**Task brief**
All of the records below are to be printed exactly; the pictures are to be left out.

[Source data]

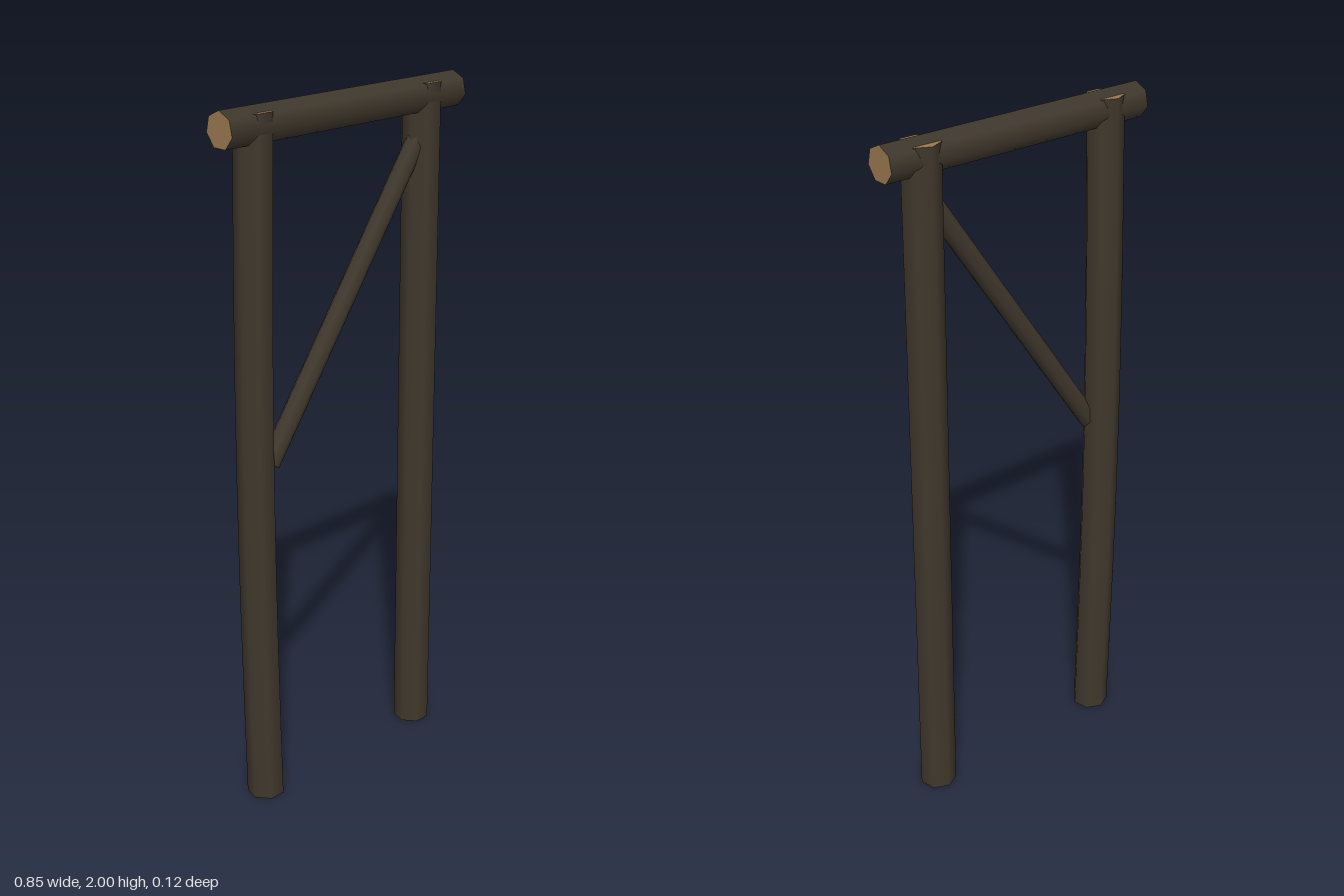
import * as THREE from 'three';

export function createModel() {
  const bark = new THREE.MeshStandardMaterial({ color: 0x40382d });
  bark.name = 'dark bark';
  const wood = new THREE.MeshStandardMaterial({ color: 0x9b7850 });
  wood.name = 'cut wood';
  const group = new THREE.Group();
  group.name = 'timberFrame';

  // Seven-sided log between two points, bark on the side and cut wood on the ends
  function log(name, from, to, rStart, rEnd, ridge, bow = 0) {
    const a = new THREE.Vector3(...from), b = new THREE.Vector3(...to);
    const length = a.distanceTo(b);
    const geo = new THREE.CylinderGeometry(rEnd, rStart, length, 7, 8, false, ridge);
    // Bend the log gently backwards around its middle
    const p = geo.attributes.position;
    for (let i = 0; i < p.count; i++) {
      const t = p.getY(i) / length + 0.5;
      p.setZ(i, p.getZ(i) - bow * Math.sin(Math.PI * t));
    }
    const mesh = new THREE.Mesh(geo, [bark, wood, wood]);
    mesh.name = name;
    mesh.position.copy(a).add(b).multiplyScalar(0.5);
    mesh.rotation.z = -Math.atan2(b.x - a.x, b.y - a.y);
    group.add(mesh);
  }

  // Upright posts, one of them slightly bowed
  log('rightPost', [-0.308, 0, 0.008], [-0.308, 1.985, 0.01], 0.054, 0.053, Math.PI, 0.017);
  log('leftPost', [0.304, 0, 0.008], [0.304, 1.985, 0.008], 0.054, 0.054, Math.PI);

  // Crossbeam resting over the post tops
  log('crossbeam', [-0.423, 1.95, 0.012], [0.423, 1.95, 0.012], 0.05, 0.05, -Math.PI / 2);

  // Thin diagonal brace, its ends sunk into the posts
  log('diagonalBrace', [-0.277, 1.023, 0.012], [0.285, 1.836, 0.012], 0.029, 0.029, 0);

  return group;
}
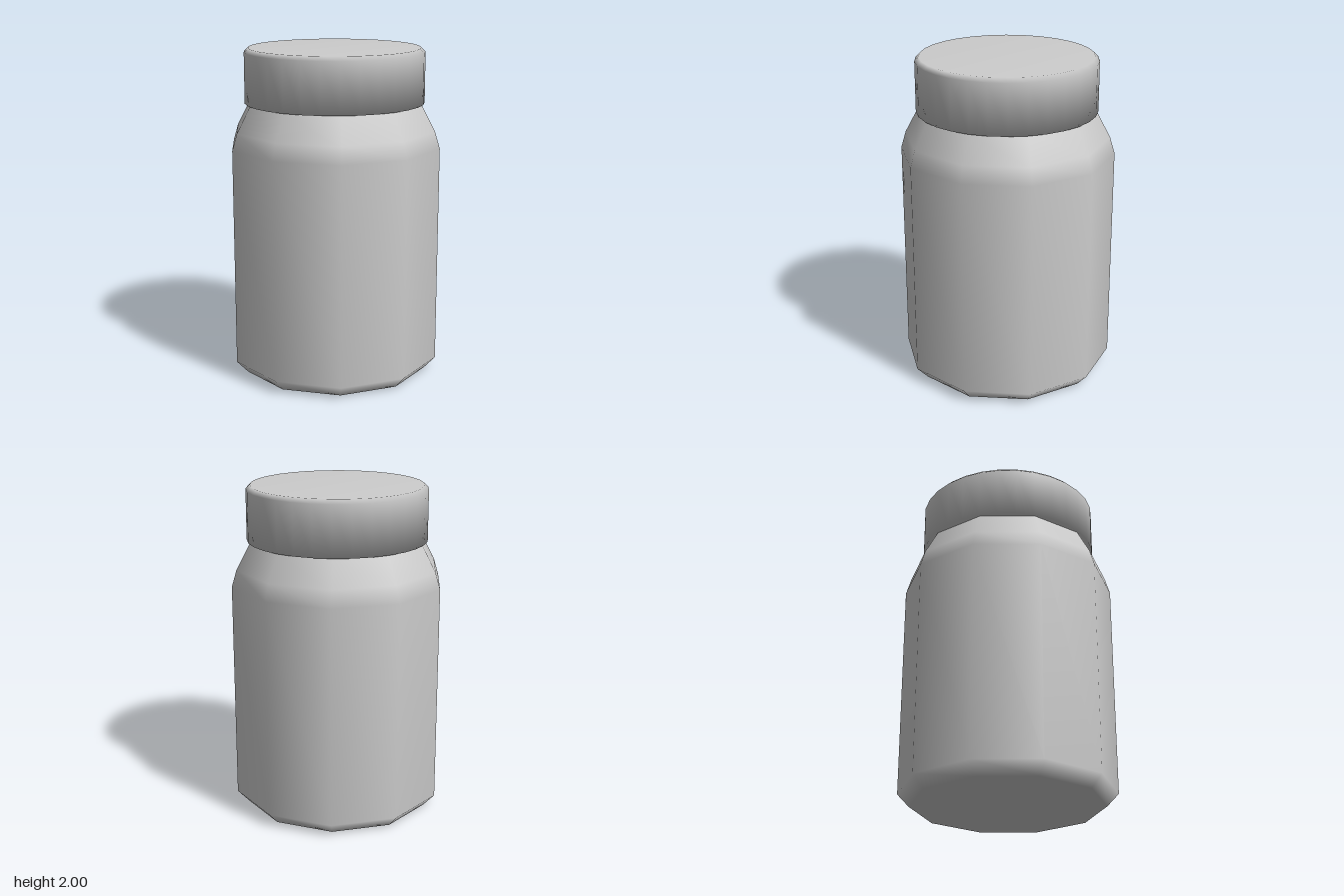
import * as THREE from 'three';

const grey = new THREE.MeshStandardMaterial({ color: 0xcccccc });
grey.name = 'light grey';

// Smooth turned part with a corner on the x axis
function turned(name, profile, sides) {
  const points = profile.map(([r, y]) => new THREE.Vector2(r, y));
  const mesh = new THREE.Mesh(new THREE.LatheGeometry(points, sides, Math.PI / 2), grey);
  mesh.name = name;
  return mesh;
}

export function createModel() {
  const model = new THREE.Group();
  model.name = 'jar';

  // Ten-sided body: chamfered foot, straight wall, sloping shoulder, neck hidden in the lid
  model.add(turned('body', [
    [0, 0], [0.58, 0.005], [0.65, 0.08], [0.65, 1.41],
    [0.62, 1.51], [0.535, 1.67], [0.52, 1.7], [0, 1.7],
  ], 10));

  // Rounder lid with a small bevel on the top edge
  model.add(turned('lid', [
    [0, 1.67], [0.545, 1.67], [0.545, 1.975], [0.52, 2], [0, 2],
  ], 30));

  return model;
}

**Expected output**
import * as THREE from 'three';

export function createModel() {
  const bark = new THREE.MeshStandardMaterial({ color: 0x40382d });
  bark.name = 'dark bark';
  const wood = new THREE.MeshStandardMaterial({ color: 0x9b7850 });
  wood.name = 'cut wood';
  const group = new THREE.Group();
  group.name = 'timberFrame';

  // Seven-sided log between two points, bark on the side and cut wood on the ends
  function log(name, from, to, rStart, rEnd, ridge, bow = 0) {
    const a = new THREE.Vector3(...from), b = new THREE.Vector3(...to);
    const length = a.distanceTo(b);
    const geo = new THREE.CylinderGeometry(rEnd, rStart, length, 7, 8, false, ridge);
    // Bend the log gently backwards around its middle
    const p = geo.attributes.position;
    for (let i = 0; i < p.count; i++) {
      const t = p.getY(i) / length + 0.5;
      p.setZ(i, p.getZ(i) - bow * Math.sin(Math.PI * t));
    }
    const mesh = new THREE.Mesh(geo, [bark, wood, wood]);
    mesh.name = name;
    mesh.position.copy(a).add(b).multiplyScalar(0.5);
    mesh.rotation.z = -Math.atan2(b.x - a.x, b.y - a.y);
    group.add(mesh);
  }

  // Upright posts, one of them slightly bowed
  log('rightPost', [-0.308, 0, 0.008], [-0.308, 1.985, 0.01], 0.054, 0.053, Math.PI, 0.017);
  log('leftPost', [0.304, 0, 0.008], [0.304, 1.985, 0.008], 0.054, 0.054, Math.PI);

  // Crossbeam resting over the post tops
  log('crossbeam', [-0.423, 1.95, 0.012], [0.423, 1.95, 0.012], 0.05, 0.05, -Math.PI / 2);

  // Thin diagonal brace, its ends sunk into the posts
  log('diagonalBrace', [-0.277, 1.023, 0.012], [0.285, 1.836, 0.012], 0.029, 0.029, 0);

  return group;
}
import * as THREE from 'three';

const grey = new THREE.MeshStandardMaterial({ color: 0xcccccc });
grey.name = 'light grey';

// Smooth turned part with a corner on the x axis
function turned(name, profile, sides) {
  const points = profile.map(([r, y]) => new THREE.Vector2(r, y));
  const mesh = new THREE.Mesh(new THREE.LatheGeometry(points, sides, Math.PI / 2), grey);
  mesh.name = name;
  return mesh;
}

export function createModel() {
  const model = new THREE.Group();
  model.name = 'jar';

  // Ten-sided body: chamfered foot, straight wall, sloping shoulder, neck hidden in the lid
  model.add(turned('body', [
    [0, 0], [0.58, 0.005], [0.65, 0.08], [0.65, 1.41],
    [0.62, 1.51], [0.535, 1.67], [0.52, 1.7], [0, 1.7],
  ], 10));

  // Rounder lid with a small bevel on the top edge
  model.add(turned('lid', [
    [0, 1.67], [0.545, 1.67], [0.545, 1.975], [0.52, 2], [0, 2],
  ], 30));

  return model;
}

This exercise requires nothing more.